Energy prices found a temporary floor after hitting new multi-month lows Wednesday morning as a rally to record highs in US equity markets and a modestly bullish DOE report both seemed to encourage buyers to step back into the ring.

RBOB and ULSD futures both bounced more than 6 cents off of their morning lows, following a CPI report that eased inflation fears and boosted hopes for the stock market’s obsession of the FED cutting interest rates. Even though the correlation between energy prices and equities and currencies has been weak lately, the spillover effect on the bidding was clear from the timing of the moves Wednesday.

The DOE’s weekly report seemed to add to the optimism seen in equity markets as healthy increases in the government’s demand estimates kept product inventories from building despite increased refinery runs.

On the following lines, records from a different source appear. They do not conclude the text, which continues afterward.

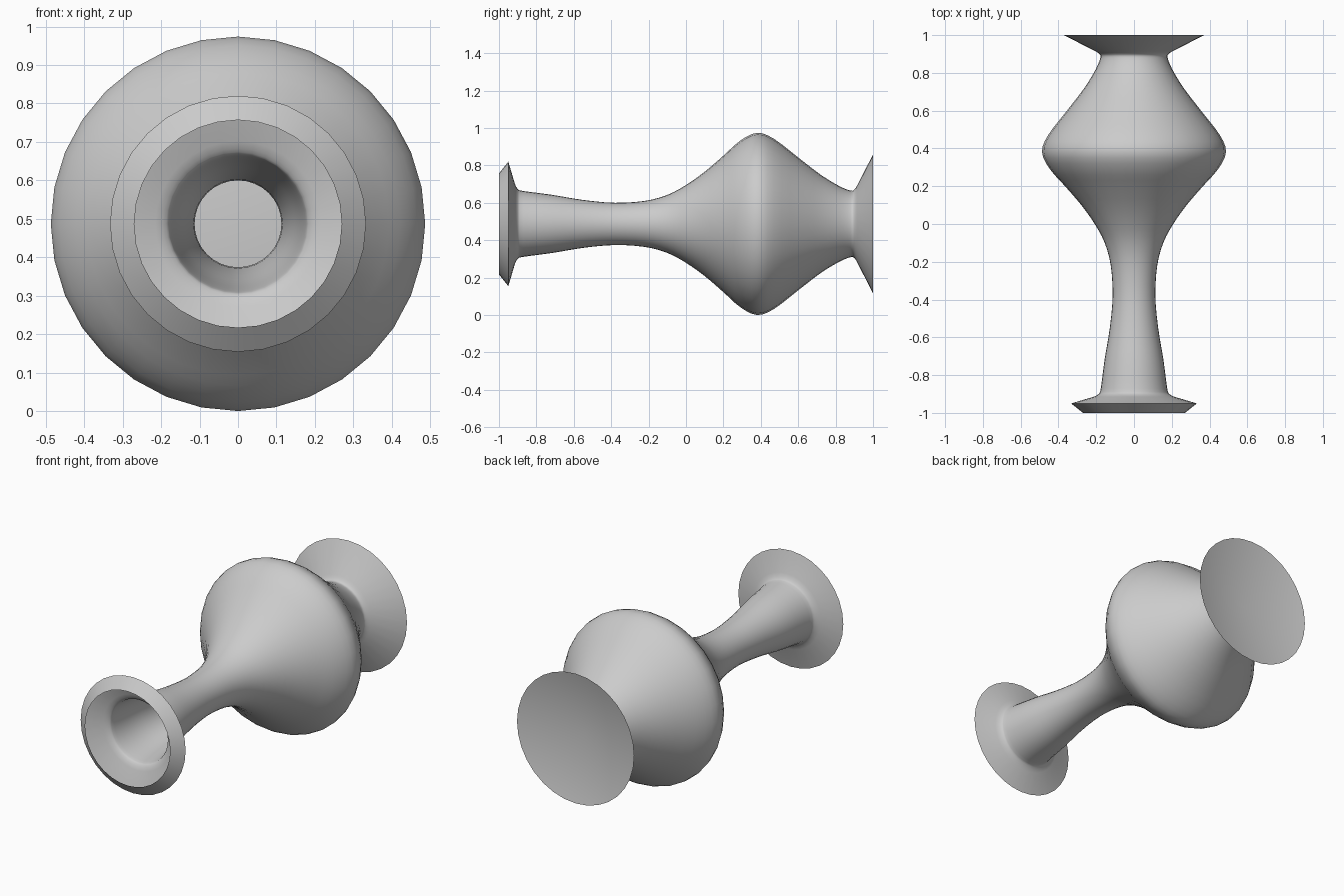
import bpy, bmesh, math

if "Cube" in bpy.data.objects:
    bpy.data.objects.remove(bpy.data.objects["Cube"])

SEGMENTS = 32
AXIS_Z = 0.487      # height of the lying vase's axis


def smooth_curve(pts, steps=3):
    """Catmull-Rom subdivision of an open (y, radius) profile."""
    ext = [pts[0]] + pts + [pts[-1]]
    out = []
    for a, b, c, d in zip(ext, ext[1:], ext[2:], ext[3:]):
        for s in range(steps):
            t = s / steps
            out.append(tuple(
                0.5 * (2 * q + (r - p) * t + (2 * p - 5 * q + 4 * r - w) * t * t
                       + (3 * q - p - 3 * r + w) * t ** 3)
                for p, q, r, w in zip(a, b, c, d)))
    return out + [pts[-1]]


def lathe(name, profile):
    """Revolve (y, radius) pairs around the horizontal y axis."""
    bm = bmesh.new()
    rings = []
    for y, r in profile:
        if r == 0:
            rings.append([bm.verts.new((0, y, AXIS_Z))] * SEGMENTS)
        else:
            rings.append([bm.verts.new((r * math.sin(a), y, AXIS_Z + r * math.cos(a)))
                          for a in (2 * math.pi * i / SEGMENTS for i in range(SEGMENTS))])
    for r0, r1 in zip(rings, rings[1:]):
        for i in range(SEGMENTS):
            j = (i + 1) % SEGMENTS
            quad = list(dict.fromkeys((r0[i], r0[j], r1[j], r1[i])))
            bm.faces.new(quad)
    bmesh.ops.recalc_face_normals(bm, faces=bm.faces)
    mesh = bpy.data.meshes.new(name)
    bm.to_mesh(mesh)
    bm.free()
    ob = bpy.data.objects.new(name, mesh)
    bpy.context.collection.objects.link(ob)
    bpy.ops.object.select_all(action='DESELECT')
    ob.select_set(True)
    bpy.context.view_layer.objects.active = ob
    bpy.ops.object.shade_smooth_by_angle(angle=math.radians(35))
    return ob


# Thin-walled open mouth with an inward-turned lip
lip = [(-1.0, 0.27), (-0.95, 0.333)]
# Neck and round belly
body = smooth_curve([
    (-0.915, 0.215), (-0.90, 0.187), (-0.87, 0.176), (-0.72, 0.156), (-0.55, 0.128),
    (-0.38, 0.113), (-0.22, 0.123), (-0.10, 0.155), (0.0, 0.208), (0.10, 0.279),
    (0.20, 0.365), (0.29, 0.445), (0.38, 0.487), (0.47, 0.455), (0.60, 0.355),
    (0.72, 0.263), (0.82, 0.202), (0.88, 0.178), (0.90, 0.183), (0.915, 0.205)])
# Flared foot closed by a shallow hollow cone
foot = [(1.0, 0.372), (0.92, 0.0)]

lathe("vase", lip + body + foot)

PADD 3 diesel stocks dropped after large increases in each of the past 3 weeks pushed inventories from the low end of their seasonal range to average levels. PADD 2 inventories remain well above average which helps explain the slump in mid-continent basis values over the past week. Diesel demand showed a nice recovery on the week and would actually be above the 5 year average if the 5% or so of US consumption that’s transitioned to RD was included in these figures.

Gasoline inventories are following typical seasonal patterns except on the West Coast where a surge in imports helped inventories recover for a 3rd straight week following April’s big basis rally.

Refiners for the most part are also following the seasonal script, ramping up output as we approach the peak driving demand season which unofficially kicks off in 10 days. PADD 2 refiners didn’t seem to be learning any lessons from last year’s basis collapse and rapidly increased run rates last week, which is another contributor to the weakness in midwestern cash markets. One difference this year for PADD 2 refiners is the new Transmountain pipeline system has eroded some of their buying advantage for Canadian crude grades, although those spreads so far haven’t shrunk as much as some had feared.

Meanwhile, wildfires are threatening Canada’s largest oil sands hub Ft. McMurray Alberta, and more than 6,000 people have been forced to evacuate the area. So far no production disruptions have been reported, but you may recall that fires in this region shut in more than 1 million barrels/day of production in 2016, which helped oil prices recover from their slump below $30/barrel.

California’s Air Resources Board announced it was indefinitely delaying its latest California Carbon Allowance (CCA) auction – in the middle of the auction - due to technical difficulties, with no word yet from the agency when bidders’ security payments will be returned, which is pretty much a nice microcosm for the entire Cap & Trade program those credits enable.

Click here to download a PDF of today's TACenergy Market Talk, including all charts from the Weekly DOE Report.

Pivotal Week For Price Action